Although headline inflation unexpectedly jumped to a whopping 4.7% in January, annual inflation will be close to the government’s projection of 2.8% this year, according to the country’s finance minister. For now, the central bank is still taking a wait-and-see attitude; however, March is likely to be an exciting month when it comes to monetary policy decisions.
After headline inflation in Hungary reached 4.7% in January, far exceeding the mid-term target of the central bank, and the forint hit all-time lows against the euro earlier this month, the National Bank of Hungary (MNB) has been forced to change the tune of its communication on rate-setting decisions.
MNB Deputy Governor Márton Nagy finally pledged that the bank would use “all available tools” if needed to combat high inflation. However, at its latest rate-setting meeting on February 25, the Monetary Council left the base rate on hold at 0.9%, and the O/N deposit rate at -0.05%.
In a statement issued after the meeting, the council said it would continue to decide on adjustments to monetary policy on a quarterly basis, adding it would carry out a “comprehensive assessment of macroeconomic developments” in the next Inflation Report, due to be published when the rate-setters meet in March.
While the central bank is confident that inflation rate will overall be close to its 3% mid-term target this year, and will return to below 4% by the end of this quarter, it is worth noting that the January figure was the highest among European Union member states, according to data from the block’s statistical agency, Eurostat.
The euro area annual inflation rate was 1.4% in January 2020, up from 1.3% a month before. In January 2019, the rate was also 1.4%. For the EU 28, annual inflation was 1.7% in January 2020, up from 1.6% in December. The rate stood at 1.5% in January 2019.
As for Hungary, it has been mostly fuel, food, alcoholic beverages and tobacco product prices that have been responsible for the acceleration in the CPI.
As detailed KSH data shows, food prices were up by 6.9%, within which pork prices rocketed by 27.6%, the price of other meat preparations was up 17.4%, seasonal food items (potatoes, fresh vegetables, and fruits) rose by 10.8%, sugar prices by 8.4% and the price of meals at restaurants and canteens was 7.2% higher.
The price of alcoholic beverages and tobacco rose by 7.4% on average, within which tobacco prices grew by 11.3%. Consumers paid 3.6% more for services, with rent increasing by 10.3%. Motor fuels became 13.5% more expensive.

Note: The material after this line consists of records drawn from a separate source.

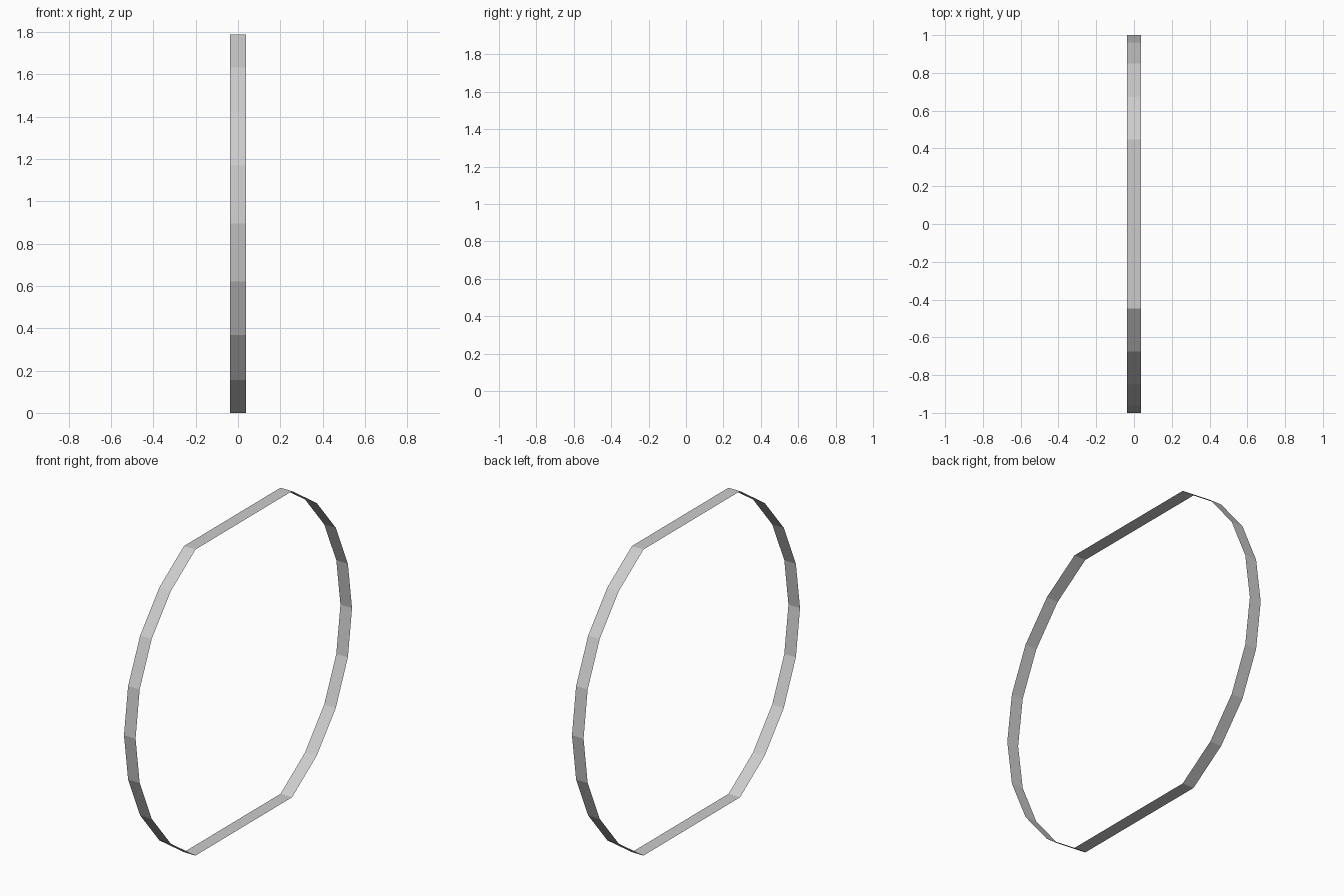
import bpy, bmesh, math

if "Cube" in bpy.data.objects:
    bpy.data.objects.remove(bpy.data.objects["Cube"])

HALF_WIDTH = 0.0375
HALF_HEIGHT = 0.895
RADIUS = 1.0
STEPS = 8

# Side profile: two circular arcs joined by a flat top and a flat bottom
limit = math.asin(HALF_HEIGHT / RADIUS)
arc = [-limit + 2 * limit * i / STEPS for i in range(STEPS + 1)]
angles = arc + [math.pi + a for a in arc]
profile = [(RADIUS * math.cos(a), HALF_HEIGHT + RADIUS * math.sin(a)) for a in angles]

# Paper-thin band: the closed profile swept across x, open at the sides
bm = bmesh.new()
left = [bm.verts.new((-HALF_WIDTH, y, z)) for y, z in profile]
right = [bm.verts.new((HALF_WIDTH, y, z)) for y, z in profile]
n = len(profile)
for i in range(n):
    j = (i + 1) % n
    bm.faces.new((left[i], left[j], right[j], right[i]))

# Make every face point outwards
bm.normal_update()
for f in bm.faces:
    c = f.calc_center_median()
    if f.normal.y * c.y + f.normal.z * (c.z - HALF_HEIGHT) < 0:
        f.normal_flip()

mesh = bpy.data.meshes.new("band")
bm.to_mesh(mesh)
bm.free()
bpy.context.collection.objects.link(bpy.data.objects.new("band", mesh))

Compared to December 2019, consumer prices rose by 0.9% on average. Food prices were up by 2% on average, within which the price of seasonal food items jumped by 7.9%, both pork and pasta products prices rose by 2.5%, the price of non-alcoholic beverages was up 2.3% and of other meat preparations were 1.5% higher.
Consumers paid 1.2% more for alcoholic beverages and tobacco, within which tobacco (due to an increase in the excise duty imposed on it) became 1.2% more expensive. Some 0.5% more was paid for services, within which postal services were 8.7% more and games of chance 7% more. The price of motor fuels rose by 2.8%. Clothing and footwear cost 2.2% less for consumers due to end-of-season sales.
Fourth quarter GDP data also came out in the past weeks, and showed a deceleration from the previous quarter. The economy expanded by 4.5% year-on-year in the Q4 of 2019, the first reading of data by the KSH shows, slowing from 5% in Q3. GDP growth was exceptionally strong in the first quarter, reaching 5.3% before slowing to 4.9% in Q2. Full-year GDP growth reached 4.9% in 2019. In 2018 full-year growth was 5.1%, up from 4.3% in 2017.
In spite of the deceleration, it came as a positive surprise for analysts, who nonetheless expect the moderate slowdown to continue this year. Now the government has also cut its earlier prediction of 4% to 3.5%, which is the slowest pace in four years. It is mainly due to the impact of the coronavirus and Brexit.
“We do not need to make changes to this year’s budget,” Minister of Finance Mihály Varga said in a recent interview, adding that trends in the global economy were so volatile that it is still possible that the original 4% growth projection could be achieved.
On a positive note, the past weeks have also seen Valentine’s Day surprises as well: there were two credit rating reviews scheduled for the Hungarian economy; one was carried out by Fitch Ratings on that affirmed Hungary’s “BBB” sovereign rating, two notches over the investment grade threshold, with a “stable” outlook. The other review, also issued on February 14, saw S&P Global Ratings change its outlook on Hungary’s “BBB” sovereign rating to “positive” from “stable”.
“The outlook revision reflects Hungary’s strong economic growth outlook with macroeconomic imbalances remaining contained,” S&P said, noting that the country’s economy is still growing at one of the fastest clips in the European Union.
Fourth quarter investment figures will be published by KSH today (Friday, February 28). On March 4, we will find out how domestic spending was in January. On March 6, KSH will release data on the January industrial performance. A few days later, on March 10, we will learn whether the rise in consumer prices was only temporary.